Dutch producer and songwriter Rene Kaaij can’t imagine life without music. He began writing songs as a teenager in the Netherlands. In his early 30s he decided to take the entrepreneurial leap and leave his job of 10 years – teaching electronic keyboard at a school – to start his own music production business in The Hague.
Kaaij founded Seafront Music in 2007, and today writes and produces songs for other artists. He covers an eclectic mix of genres ranging from dance tracks to music for a theater group.
One of the many concerns facing new entrepreneurs like Kaaij is the image they want to project for the business, especially if they plan to work from a home office. Do they want clients to see them as casual, fun, offbeat, professional?
Although quick with a laugh, Kaaij is all business when it comes to Seafront Music.
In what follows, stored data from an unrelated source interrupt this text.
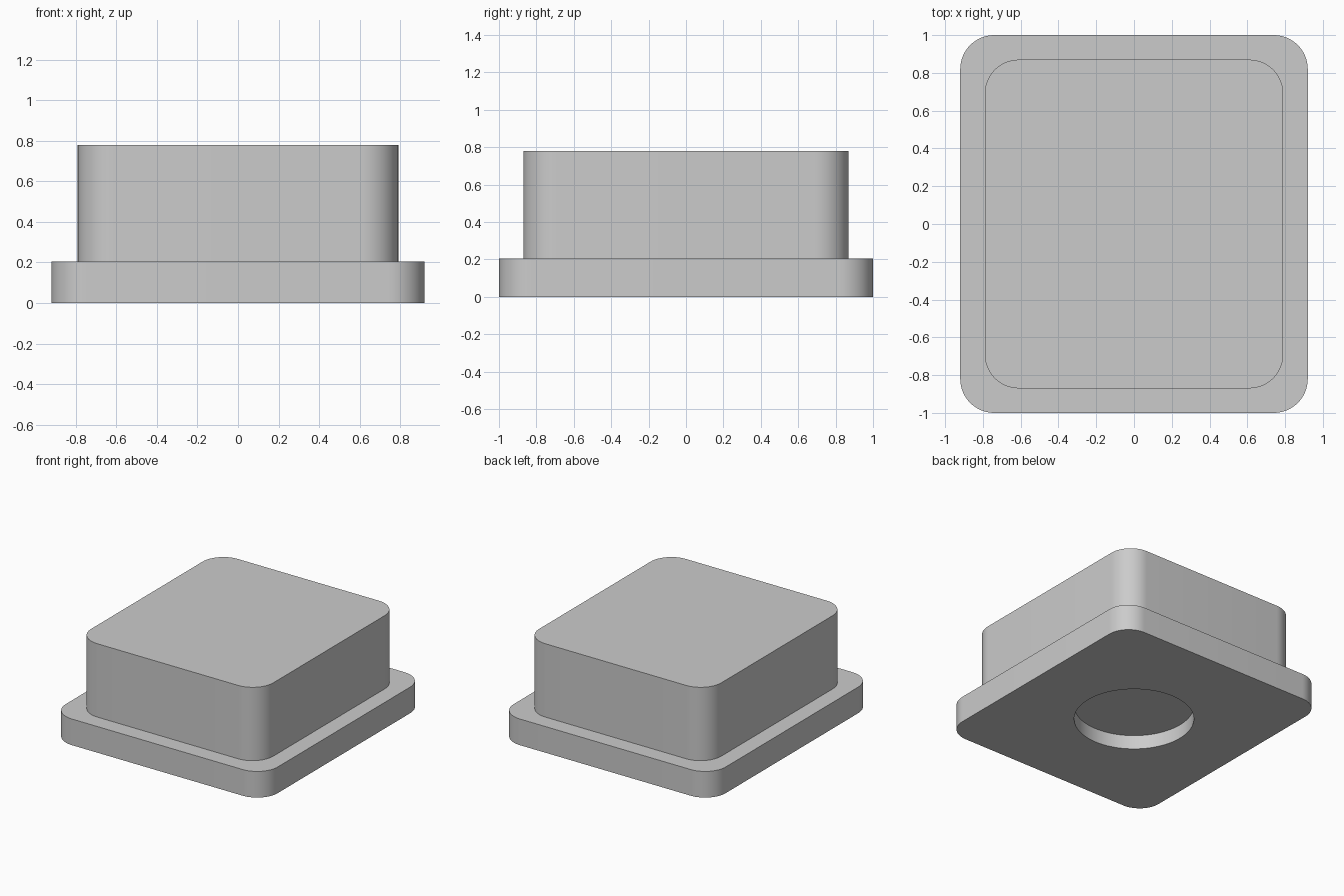
import bpy
import bmesh
from math import cos, sin, pi, radians

if "Cube" in bpy.data.objects:
    bpy.data.objects.remove(bpy.data.objects["Cube"], do_unlink=True)

STEPS = 16  # points per rounded corner


def material(name, rgb):
    mat = bpy.data.materials.new(name)
    mat.use_nodes = True
    color = (*rgb, 1.0)
    mat.diffuse_color = color
    mat.node_tree.nodes["Principled BSDF"].inputs["Base Color"].default_value = color
    return mat


def rounded_ring(hx, hy, r, z):
    """Rounded rectangle outline, counter-clockwise."""
    points = []
    for k, (sx, sy) in enumerate([(1, 1), (-1, 1), (-1, -1), (1, -1)]):
        for j in range(STEPS):
            a = pi / 2 * (k + j / (STEPS - 1))
            points.append((sx * (hx - r) + r * cos(a), sy * (hy - r) + r * sin(a), z))
    return points


def circle_ring(r, z):
    """Circle with as many points as a rounded ring, so the two can be joined."""
    n = 4 * STEPS
    return [(r * cos(2 * pi * (i + 0.5) / n), r * sin(2 * pi * (i + 0.5) / n), z)
            for i in range(n)]


def loft(name, rings, mat):
    """Join successive rings with quads and cap both ends."""
    bm = bmesh.new()
    loops = [[bm.verts.new(p) for p in ring] for ring in rings]
    for low, high in zip(loops, loops[1:]):
        for i in range(len(low)):
            j = (i + 1) % len(low)
            bm.faces.new((low[i], low[j], high[j], high[i]))
    bm.faces.new(loops[0][::-1])
    bm.faces.new(loops[-1])
    bmesh.ops.recalc_face_normals(bm, faces=bm.faces)
    mesh = bpy.data.meshes.new(name)
    bm.to_mesh(mesh)
    bm.free()
    mesh.materials.append(mat)
    obj = bpy.data.objects.new(name, mesh)
    bpy.context.collection.objects.link(obj)
    bpy.ops.object.select_all(action="DESELECT")
    obj.select_set(True)
    bpy.context.view_layer.objects.active = obj
    bpy.ops.object.shade_smooth_by_angle(angle=radians(30))
    return obj


grey = material("light grey", (0.6, 0.6, 0.6))

# One solid: round recess underneath, flange around it, raised block on top
loft("flanged_block", [
    circle_ring(0.43, 0.11),
    circle_ring(0.43, 0.0),
    rounded_ring(0.92, 1.0, 0.18, 0.0),
    rounded_ring(0.92, 1.0, 0.18, 0.205),
    rounded_ring(0.79, 0.87, 0.18, 0.205),
    rounded_ring(0.79, 0.87, 0.18, 0.78),
], grey)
He worked from a home-based studio but still wanted clients to feel like they were dealing with a real business. He initially used a separate phone line at home, but soon decided it looked more professional to have a real business number rather than having to ask customers to call his home or mobile. He got an online number from Skype, so now when clients call from all over the Netherlands, Kaaij can answer on Skype no matter where he is – and it’s always a local call for his customers. He also set up his voicemail in case he can’t be available.
Today, Kaaij’s Skype calls don’t always involve conversations – many are musical in nature. On any given day he might be initiating a Skype voice or video call with a client and giving his feedback while they play their music, sometimes from hundreds of miles away.
“It’s a great way to work in music, to work with people, using Skype,” he says. “I even wrote songs with someone (over Skype), while we were both behind our own pianos!”
“Skype gives you the feeling people are sitting next to you,” he continues. “The quality is fantastic. It’s like you’re working in the same room even if you’re miles apart.”
Another big perk for Kaaij is the ability to connect with clients all over the country, without leaving The Hague.
“Skype makes the world so incredibly small,” he says.
In the future, Kaaij is considering expansion beyond the Netherlands. He’s begun talking over Skype with a musician in Jamaica whom he met in a forum.
“We might do business in the future,” Kaaij says. “With Skype, the possibilities are really endless.”